BEGIN

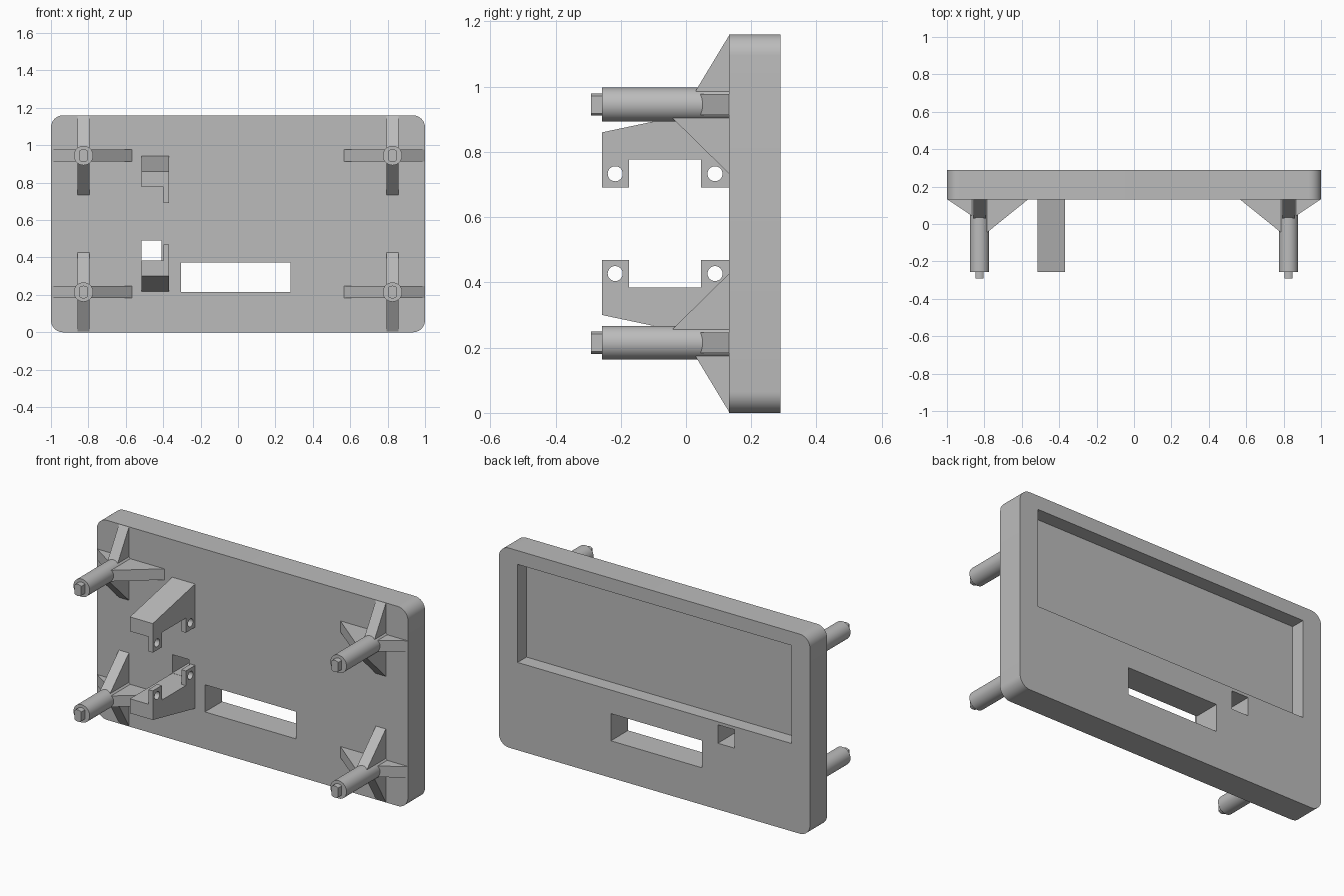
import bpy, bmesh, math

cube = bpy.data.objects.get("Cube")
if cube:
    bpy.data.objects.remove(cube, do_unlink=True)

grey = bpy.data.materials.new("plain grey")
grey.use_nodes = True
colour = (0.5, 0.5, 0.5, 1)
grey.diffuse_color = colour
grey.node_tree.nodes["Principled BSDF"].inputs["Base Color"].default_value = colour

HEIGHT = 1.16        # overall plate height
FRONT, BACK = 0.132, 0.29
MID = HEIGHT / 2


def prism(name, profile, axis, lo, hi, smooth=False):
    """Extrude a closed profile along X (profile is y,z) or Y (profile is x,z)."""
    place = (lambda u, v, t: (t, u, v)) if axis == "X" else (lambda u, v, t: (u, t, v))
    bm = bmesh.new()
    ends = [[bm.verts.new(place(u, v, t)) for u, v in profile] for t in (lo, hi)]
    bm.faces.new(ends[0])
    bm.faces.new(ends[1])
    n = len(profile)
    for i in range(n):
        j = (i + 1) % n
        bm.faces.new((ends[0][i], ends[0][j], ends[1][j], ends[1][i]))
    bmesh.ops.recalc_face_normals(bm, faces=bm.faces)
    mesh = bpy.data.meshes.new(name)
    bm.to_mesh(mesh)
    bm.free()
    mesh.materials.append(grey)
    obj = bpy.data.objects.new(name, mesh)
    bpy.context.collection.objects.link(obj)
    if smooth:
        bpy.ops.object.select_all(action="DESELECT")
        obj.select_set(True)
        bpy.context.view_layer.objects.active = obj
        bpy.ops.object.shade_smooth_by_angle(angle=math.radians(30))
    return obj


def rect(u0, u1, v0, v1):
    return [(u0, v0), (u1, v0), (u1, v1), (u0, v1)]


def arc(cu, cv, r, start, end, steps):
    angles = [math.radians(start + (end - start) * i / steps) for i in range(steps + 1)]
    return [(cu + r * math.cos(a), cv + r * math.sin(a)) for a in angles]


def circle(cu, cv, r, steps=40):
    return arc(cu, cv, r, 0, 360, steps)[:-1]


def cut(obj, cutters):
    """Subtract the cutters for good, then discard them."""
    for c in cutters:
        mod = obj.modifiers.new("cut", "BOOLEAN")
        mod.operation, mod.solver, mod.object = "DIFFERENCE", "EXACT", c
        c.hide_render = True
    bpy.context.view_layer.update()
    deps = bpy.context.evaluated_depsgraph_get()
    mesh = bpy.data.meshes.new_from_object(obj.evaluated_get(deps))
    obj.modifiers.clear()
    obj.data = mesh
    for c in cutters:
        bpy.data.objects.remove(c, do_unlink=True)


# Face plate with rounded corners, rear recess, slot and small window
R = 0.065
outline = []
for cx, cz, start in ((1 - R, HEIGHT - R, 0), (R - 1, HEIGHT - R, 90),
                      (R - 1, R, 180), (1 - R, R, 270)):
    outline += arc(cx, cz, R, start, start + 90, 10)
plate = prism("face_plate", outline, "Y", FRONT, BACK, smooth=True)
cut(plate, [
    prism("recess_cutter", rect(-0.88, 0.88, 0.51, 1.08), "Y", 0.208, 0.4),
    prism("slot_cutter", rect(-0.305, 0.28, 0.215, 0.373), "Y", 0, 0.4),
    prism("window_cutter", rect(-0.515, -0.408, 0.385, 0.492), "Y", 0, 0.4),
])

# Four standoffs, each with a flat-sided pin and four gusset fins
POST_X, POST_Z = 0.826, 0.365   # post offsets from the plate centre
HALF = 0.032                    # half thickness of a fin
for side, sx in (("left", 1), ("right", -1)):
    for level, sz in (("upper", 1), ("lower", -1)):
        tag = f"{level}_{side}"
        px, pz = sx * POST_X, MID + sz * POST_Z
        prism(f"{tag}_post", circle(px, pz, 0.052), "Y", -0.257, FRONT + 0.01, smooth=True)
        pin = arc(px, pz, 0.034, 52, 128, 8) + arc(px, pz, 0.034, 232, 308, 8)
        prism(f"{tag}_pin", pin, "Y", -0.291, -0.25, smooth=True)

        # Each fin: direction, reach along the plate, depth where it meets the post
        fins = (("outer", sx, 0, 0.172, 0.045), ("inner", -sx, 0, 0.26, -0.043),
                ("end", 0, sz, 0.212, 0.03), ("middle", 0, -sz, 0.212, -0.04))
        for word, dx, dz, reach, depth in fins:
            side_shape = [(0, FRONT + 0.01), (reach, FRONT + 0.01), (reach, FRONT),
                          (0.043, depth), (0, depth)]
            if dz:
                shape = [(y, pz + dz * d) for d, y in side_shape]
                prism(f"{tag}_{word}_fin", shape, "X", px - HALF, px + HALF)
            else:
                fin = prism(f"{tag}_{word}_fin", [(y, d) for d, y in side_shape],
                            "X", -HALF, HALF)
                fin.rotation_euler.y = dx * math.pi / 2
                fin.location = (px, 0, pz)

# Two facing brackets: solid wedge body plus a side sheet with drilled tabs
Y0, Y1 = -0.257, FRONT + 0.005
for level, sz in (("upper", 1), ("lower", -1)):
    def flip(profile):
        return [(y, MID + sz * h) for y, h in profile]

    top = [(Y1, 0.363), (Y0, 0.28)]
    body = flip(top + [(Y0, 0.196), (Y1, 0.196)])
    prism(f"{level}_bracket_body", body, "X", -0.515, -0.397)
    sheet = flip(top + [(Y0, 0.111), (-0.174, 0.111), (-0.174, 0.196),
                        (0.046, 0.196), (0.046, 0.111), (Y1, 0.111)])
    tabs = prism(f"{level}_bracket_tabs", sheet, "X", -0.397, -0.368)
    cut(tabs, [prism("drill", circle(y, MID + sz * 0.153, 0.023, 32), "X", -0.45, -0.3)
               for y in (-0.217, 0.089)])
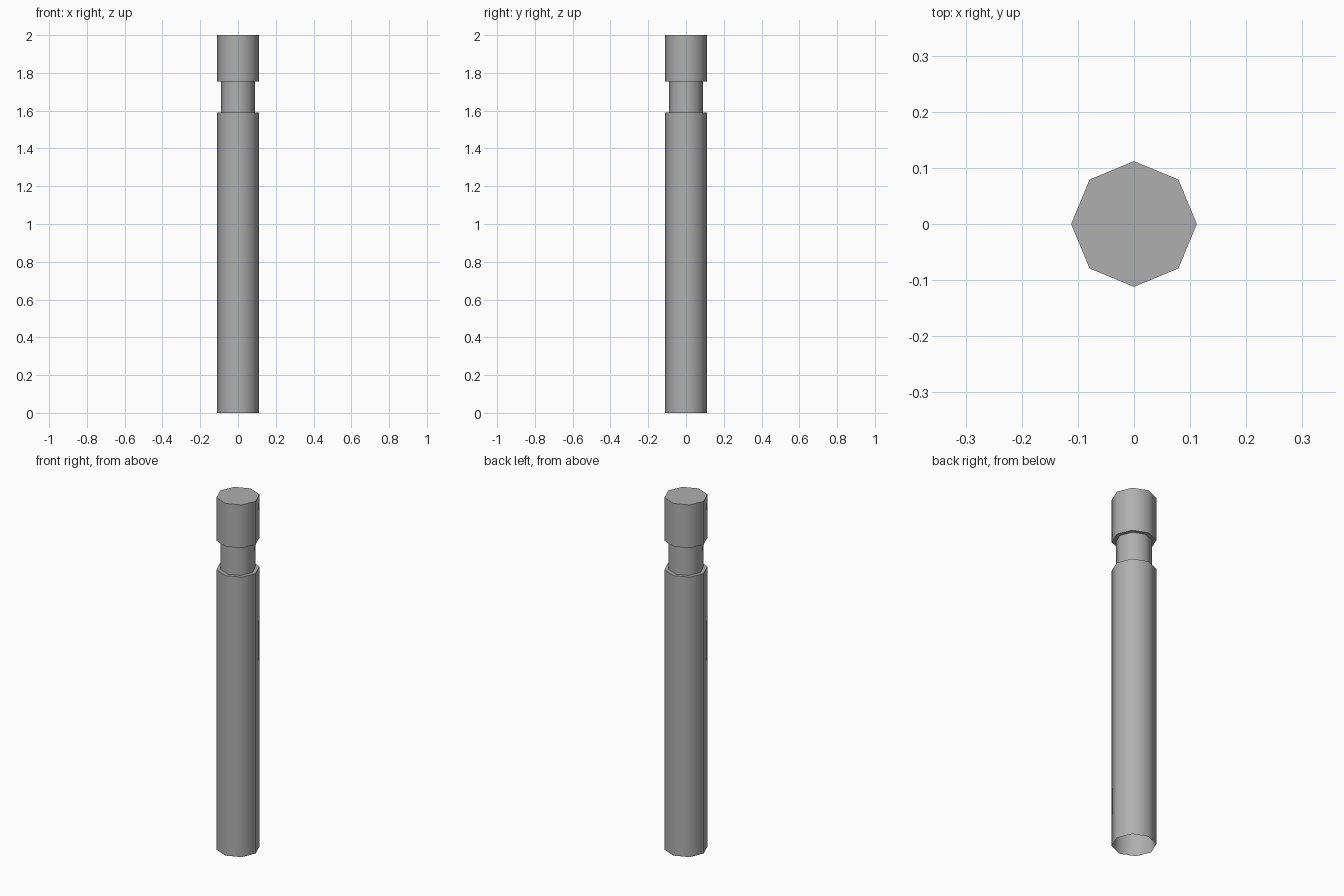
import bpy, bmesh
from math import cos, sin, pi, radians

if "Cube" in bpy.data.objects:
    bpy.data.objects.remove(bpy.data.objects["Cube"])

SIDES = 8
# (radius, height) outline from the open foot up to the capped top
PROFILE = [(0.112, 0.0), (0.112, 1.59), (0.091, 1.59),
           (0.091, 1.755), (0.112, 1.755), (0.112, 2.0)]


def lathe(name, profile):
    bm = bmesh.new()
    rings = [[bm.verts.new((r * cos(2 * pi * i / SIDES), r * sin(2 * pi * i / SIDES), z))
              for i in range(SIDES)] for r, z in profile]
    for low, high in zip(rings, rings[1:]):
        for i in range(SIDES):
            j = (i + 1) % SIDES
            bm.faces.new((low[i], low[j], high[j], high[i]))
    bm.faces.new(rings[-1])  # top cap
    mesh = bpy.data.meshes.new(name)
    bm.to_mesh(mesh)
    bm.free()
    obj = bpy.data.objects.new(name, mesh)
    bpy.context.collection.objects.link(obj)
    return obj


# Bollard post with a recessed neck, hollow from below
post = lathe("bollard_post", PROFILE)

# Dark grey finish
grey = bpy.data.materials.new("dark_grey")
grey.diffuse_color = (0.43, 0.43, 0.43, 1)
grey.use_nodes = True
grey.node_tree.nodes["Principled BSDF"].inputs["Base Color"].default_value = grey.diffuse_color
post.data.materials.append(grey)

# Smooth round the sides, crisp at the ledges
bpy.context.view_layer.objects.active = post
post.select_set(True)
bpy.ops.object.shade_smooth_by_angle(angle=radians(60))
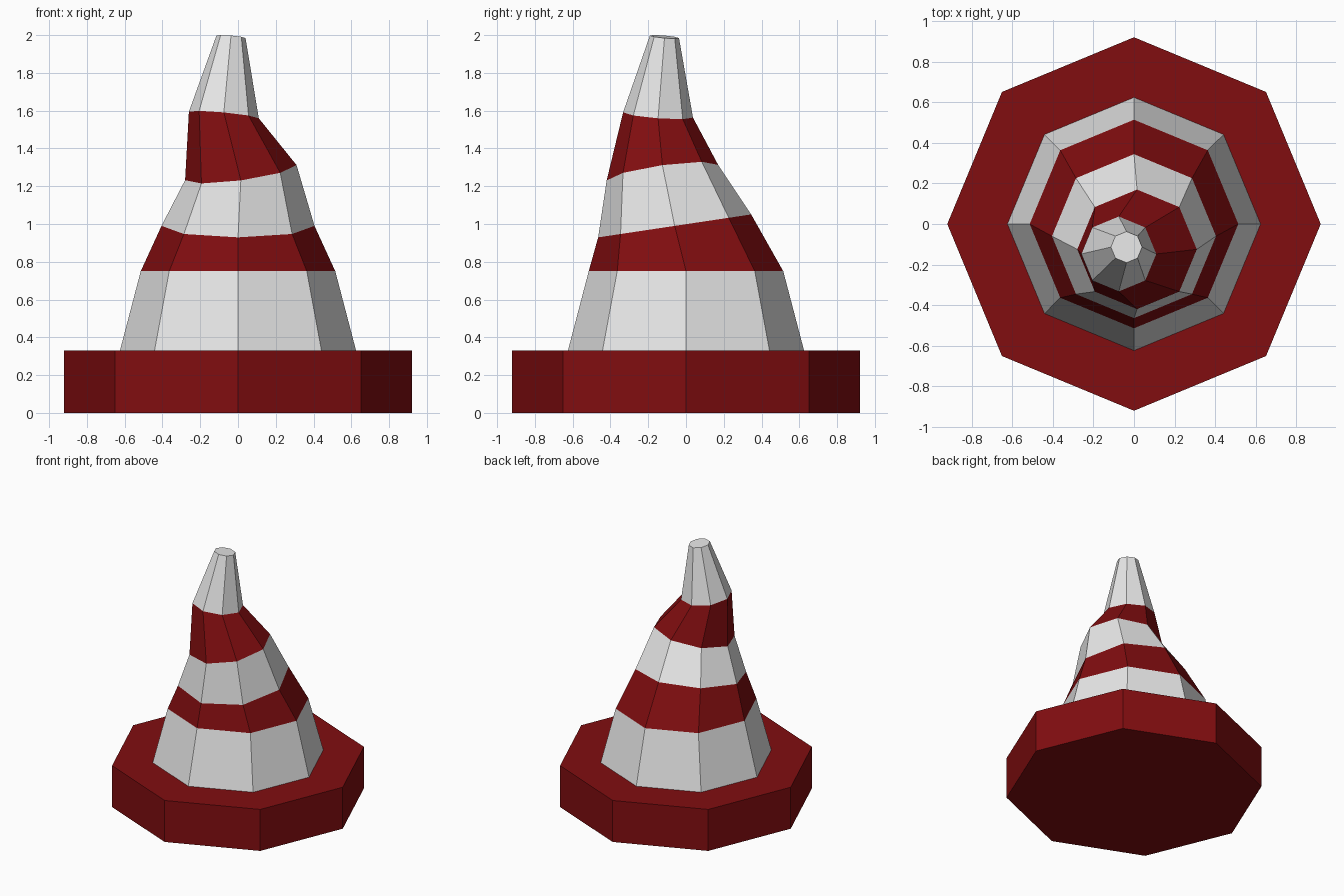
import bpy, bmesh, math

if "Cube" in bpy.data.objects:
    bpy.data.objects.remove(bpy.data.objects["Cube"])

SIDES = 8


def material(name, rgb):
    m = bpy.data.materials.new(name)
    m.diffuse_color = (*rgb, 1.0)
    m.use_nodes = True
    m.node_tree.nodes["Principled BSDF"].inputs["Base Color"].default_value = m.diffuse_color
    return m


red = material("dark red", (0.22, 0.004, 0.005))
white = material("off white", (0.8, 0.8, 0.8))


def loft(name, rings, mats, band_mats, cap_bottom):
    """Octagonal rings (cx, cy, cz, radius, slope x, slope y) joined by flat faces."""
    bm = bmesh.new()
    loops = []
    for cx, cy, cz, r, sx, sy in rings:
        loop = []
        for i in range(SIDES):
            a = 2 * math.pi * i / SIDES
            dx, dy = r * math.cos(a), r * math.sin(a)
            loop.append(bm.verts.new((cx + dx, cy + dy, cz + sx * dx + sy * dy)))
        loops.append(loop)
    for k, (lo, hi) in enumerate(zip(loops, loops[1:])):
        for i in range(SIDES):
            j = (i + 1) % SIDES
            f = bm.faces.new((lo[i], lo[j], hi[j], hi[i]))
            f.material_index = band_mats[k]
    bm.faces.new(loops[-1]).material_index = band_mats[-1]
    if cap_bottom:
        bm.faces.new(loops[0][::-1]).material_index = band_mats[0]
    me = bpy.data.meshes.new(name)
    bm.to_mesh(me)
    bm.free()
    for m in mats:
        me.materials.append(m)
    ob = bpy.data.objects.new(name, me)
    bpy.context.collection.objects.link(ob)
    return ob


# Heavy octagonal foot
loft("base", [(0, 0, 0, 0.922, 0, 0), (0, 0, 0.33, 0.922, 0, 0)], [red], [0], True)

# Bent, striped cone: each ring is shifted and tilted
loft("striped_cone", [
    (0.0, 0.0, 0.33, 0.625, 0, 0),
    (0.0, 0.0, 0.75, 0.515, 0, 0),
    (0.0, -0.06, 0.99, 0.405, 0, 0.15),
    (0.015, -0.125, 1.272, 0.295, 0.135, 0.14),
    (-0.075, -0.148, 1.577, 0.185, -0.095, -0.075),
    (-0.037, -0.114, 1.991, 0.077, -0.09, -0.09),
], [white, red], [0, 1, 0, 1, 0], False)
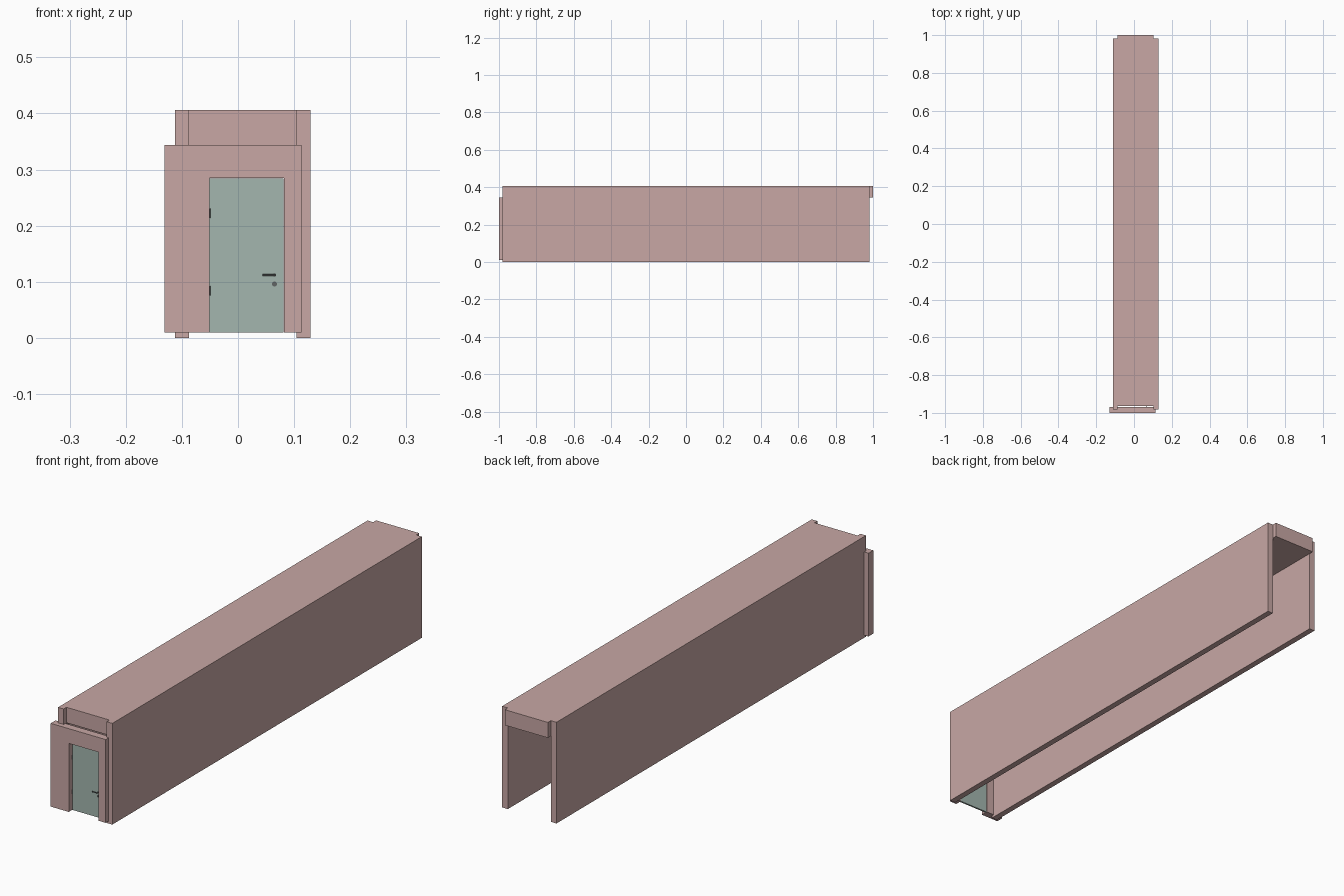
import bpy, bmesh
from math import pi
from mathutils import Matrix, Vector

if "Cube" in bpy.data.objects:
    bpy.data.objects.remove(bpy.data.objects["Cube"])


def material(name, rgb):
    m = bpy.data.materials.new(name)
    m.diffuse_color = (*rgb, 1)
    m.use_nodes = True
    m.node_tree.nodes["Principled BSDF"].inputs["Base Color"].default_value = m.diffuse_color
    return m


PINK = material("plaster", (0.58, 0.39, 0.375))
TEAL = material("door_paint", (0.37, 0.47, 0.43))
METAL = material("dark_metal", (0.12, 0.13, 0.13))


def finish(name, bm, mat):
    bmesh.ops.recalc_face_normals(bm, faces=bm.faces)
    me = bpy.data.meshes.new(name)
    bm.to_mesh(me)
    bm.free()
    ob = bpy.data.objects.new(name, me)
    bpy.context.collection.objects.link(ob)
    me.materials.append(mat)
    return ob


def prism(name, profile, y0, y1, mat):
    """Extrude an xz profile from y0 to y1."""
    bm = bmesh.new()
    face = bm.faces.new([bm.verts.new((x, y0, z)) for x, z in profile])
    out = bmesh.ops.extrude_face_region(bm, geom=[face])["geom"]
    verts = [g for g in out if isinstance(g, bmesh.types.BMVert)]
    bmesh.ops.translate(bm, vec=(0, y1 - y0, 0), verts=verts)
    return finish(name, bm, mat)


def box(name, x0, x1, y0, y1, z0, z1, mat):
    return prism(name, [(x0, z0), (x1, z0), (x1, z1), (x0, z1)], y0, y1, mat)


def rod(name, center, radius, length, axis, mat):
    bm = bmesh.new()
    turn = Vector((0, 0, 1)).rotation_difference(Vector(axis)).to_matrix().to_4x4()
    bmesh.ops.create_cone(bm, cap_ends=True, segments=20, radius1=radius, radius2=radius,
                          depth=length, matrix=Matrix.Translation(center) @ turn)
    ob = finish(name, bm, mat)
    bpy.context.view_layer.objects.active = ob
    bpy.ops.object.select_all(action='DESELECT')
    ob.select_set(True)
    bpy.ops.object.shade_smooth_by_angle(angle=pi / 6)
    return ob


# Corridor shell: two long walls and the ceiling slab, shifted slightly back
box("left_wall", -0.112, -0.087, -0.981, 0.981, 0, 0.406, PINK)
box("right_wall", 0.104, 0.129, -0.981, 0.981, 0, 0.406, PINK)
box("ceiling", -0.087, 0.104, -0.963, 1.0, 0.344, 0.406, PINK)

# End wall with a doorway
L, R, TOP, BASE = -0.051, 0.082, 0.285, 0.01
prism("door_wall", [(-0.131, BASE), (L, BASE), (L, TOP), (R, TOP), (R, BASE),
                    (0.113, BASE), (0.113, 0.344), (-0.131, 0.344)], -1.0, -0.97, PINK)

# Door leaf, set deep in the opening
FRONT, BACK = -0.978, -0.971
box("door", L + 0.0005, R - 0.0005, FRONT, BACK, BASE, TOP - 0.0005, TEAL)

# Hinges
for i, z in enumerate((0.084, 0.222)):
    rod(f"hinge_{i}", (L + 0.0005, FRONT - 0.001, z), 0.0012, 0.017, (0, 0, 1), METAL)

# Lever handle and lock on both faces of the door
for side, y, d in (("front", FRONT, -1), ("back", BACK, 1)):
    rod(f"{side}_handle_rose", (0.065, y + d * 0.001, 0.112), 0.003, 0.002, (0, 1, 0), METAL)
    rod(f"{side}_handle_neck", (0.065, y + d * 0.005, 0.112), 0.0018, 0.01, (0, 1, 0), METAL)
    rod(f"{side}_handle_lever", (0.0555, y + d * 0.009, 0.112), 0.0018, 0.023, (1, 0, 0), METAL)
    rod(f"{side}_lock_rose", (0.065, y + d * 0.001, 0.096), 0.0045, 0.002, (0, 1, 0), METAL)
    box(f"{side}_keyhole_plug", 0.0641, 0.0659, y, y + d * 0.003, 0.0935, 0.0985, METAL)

END

→ Exercise prompt: Take the listing above and repeat exactly the lines from the one containing "HEIGHT = 1.16" through the one containing "bm.faces.new(ends[0])", both included.

→ Answer to this problem:
HEIGHT = 1.16        # overall plate height
FRONT, BACK = 0.132, 0.29
MID = HEIGHT / 2


def prism(name, profile, axis, lo, hi, smooth=False):
    """Extrude a closed profile along X (profile is y,z) or Y (profile is x,z)."""
    place = (lambda u, v, t: (t, u, v)) if axis == "X" else (lambda u, v, t: (u, t, v))
    bm = bmesh.new()
    ends = [[bm.verts.new(place(u, v, t)) for u, v in profile] for t in (lo, hi)]
    bm.faces.new(ends[0])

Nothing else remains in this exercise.